Resolving conflicts isn’t easy, but it’s not impossible either

Which conflict resolution strategies are particularly promising? Most successful energy transition projects have a magic ingredient: Participation. Financial participation, public participation (from information bazaars to debates) and voting (referendums) all serve to build acceptance, establish a balance of interests, and improve outcomes for the common good. During his tenure as Minister of the Environment in Schleswig-Holstein, Robert Habeck – now Federal Minister for Economic Affairs and Climate Action – took part in numerous public participation events in connection with the development of new electricity grid infrastructure. Today, he regularly upholds the importance of pursing a strategy of participation (as do most other politicians and experts).

Many observers have stressed the importance of financial participation (benefit sharing / community ownership), but as the case studies show, it is not a panacea and opposition groups may well view financial participation as a form of "corruption" – an attempt to simply buy their consent. Referendums, too, can be seen as instruments by which a majority imposes its will on a minority. Which leaves us with the golden middle way that has long defined democracy: discursive negotiation. As Jürgen Habermas has argued, this process plays a pivotal role in ensuring the viability of decisions and affording stable democratic legitimacy.

What's next for the participatory energy transition?

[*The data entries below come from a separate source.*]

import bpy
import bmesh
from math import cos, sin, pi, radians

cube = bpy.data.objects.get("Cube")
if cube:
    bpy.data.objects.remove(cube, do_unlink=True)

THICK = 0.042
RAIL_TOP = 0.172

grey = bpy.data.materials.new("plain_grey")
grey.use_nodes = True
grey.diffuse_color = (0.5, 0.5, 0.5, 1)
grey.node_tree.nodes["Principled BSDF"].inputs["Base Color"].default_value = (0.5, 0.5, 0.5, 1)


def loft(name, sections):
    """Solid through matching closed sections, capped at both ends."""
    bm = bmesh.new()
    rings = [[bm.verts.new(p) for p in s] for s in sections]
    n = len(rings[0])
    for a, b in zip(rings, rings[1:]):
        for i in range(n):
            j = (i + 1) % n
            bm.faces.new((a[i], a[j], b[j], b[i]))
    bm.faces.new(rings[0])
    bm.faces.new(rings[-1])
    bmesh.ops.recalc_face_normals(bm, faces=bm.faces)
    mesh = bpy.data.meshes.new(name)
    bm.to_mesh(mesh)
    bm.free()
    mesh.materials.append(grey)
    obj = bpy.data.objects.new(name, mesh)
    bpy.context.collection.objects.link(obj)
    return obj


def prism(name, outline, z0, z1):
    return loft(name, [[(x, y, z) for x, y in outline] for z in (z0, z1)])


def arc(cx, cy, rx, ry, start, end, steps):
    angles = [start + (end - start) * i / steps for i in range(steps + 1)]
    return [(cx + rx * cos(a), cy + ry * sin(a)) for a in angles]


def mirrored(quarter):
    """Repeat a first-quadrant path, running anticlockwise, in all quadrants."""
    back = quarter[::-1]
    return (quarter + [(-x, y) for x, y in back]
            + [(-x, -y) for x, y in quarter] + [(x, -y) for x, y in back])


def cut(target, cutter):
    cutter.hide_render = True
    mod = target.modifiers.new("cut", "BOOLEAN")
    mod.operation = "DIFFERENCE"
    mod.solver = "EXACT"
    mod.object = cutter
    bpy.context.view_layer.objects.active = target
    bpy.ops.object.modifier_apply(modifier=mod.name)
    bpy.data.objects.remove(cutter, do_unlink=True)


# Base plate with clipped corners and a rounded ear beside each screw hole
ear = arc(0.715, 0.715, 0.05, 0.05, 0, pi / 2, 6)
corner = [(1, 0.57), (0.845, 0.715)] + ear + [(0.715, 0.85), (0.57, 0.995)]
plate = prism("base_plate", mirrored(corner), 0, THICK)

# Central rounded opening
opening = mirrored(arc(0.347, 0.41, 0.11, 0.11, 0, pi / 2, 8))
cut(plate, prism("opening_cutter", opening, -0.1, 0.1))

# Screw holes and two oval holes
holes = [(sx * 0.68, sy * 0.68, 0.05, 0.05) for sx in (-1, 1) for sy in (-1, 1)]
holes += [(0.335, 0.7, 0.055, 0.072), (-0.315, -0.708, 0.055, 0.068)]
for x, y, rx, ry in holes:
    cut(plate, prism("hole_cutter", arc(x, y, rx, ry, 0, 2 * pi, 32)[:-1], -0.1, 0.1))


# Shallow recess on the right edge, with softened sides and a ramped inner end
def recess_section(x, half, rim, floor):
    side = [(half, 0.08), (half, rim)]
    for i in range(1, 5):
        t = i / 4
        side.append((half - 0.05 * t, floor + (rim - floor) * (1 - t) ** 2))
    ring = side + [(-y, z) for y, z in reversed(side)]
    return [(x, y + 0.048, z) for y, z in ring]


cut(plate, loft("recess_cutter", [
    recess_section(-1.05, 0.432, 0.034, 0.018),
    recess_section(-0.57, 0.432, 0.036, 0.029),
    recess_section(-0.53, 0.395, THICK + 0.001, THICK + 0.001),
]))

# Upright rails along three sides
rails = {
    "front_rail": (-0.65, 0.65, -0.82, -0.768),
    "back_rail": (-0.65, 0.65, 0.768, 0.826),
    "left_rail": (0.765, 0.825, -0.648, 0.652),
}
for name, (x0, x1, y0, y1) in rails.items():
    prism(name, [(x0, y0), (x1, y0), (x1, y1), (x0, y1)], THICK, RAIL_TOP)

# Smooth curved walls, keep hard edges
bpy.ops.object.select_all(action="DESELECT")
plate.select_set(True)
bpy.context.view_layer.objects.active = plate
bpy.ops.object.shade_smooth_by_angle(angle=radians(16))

It is clear that more must be done to create opportunities for discursive participation around energy transition projects, including developing new formats that will work on a larger scale. However, public debate has been marred by a growing minority that refuses to abide by the conventions of civil discourse. In response, decision-makers and project developers have pulled back, limiting rather than expanding opportunities for debate. Reluctant to provide a platform for opposition groups and critical initiatives, organisers are increasingly turning to information bazaars, where members of the public can visit booths to learn more about proposals. While this format does provide for face-to-face discussions, it does not facilitate an orderly process of exchange and negotiation within a larger group. This is highly problematic because, as has been shown, there is no alternative to discourse: far-reaching transformations of this kind simply have to be negotiated.

Citizens' assemblies (also known as ‘mini-publics’) offer one possible solution and proved successful in one of the case studies. Research conducted by RIFS projects over the last few years has confirmed the effectiveness of this model. But in the energy transition, as in general: there are no quick fixes. Citizens’ assemblies cannot and will not solve all the problems – ideally, citizens should have access to a range of opportunities for debate and participation. Only by establishing a variety of options for input and feedback can we respond adequately to the democratic challenges presented by this transformation process.

The results of this research are available here:


Add new comment

This must be an external URL such as http://example.com.
Enter the code without spaces.
This question is for testing whether or not you are a human visitor and to prevent automated spam submissions.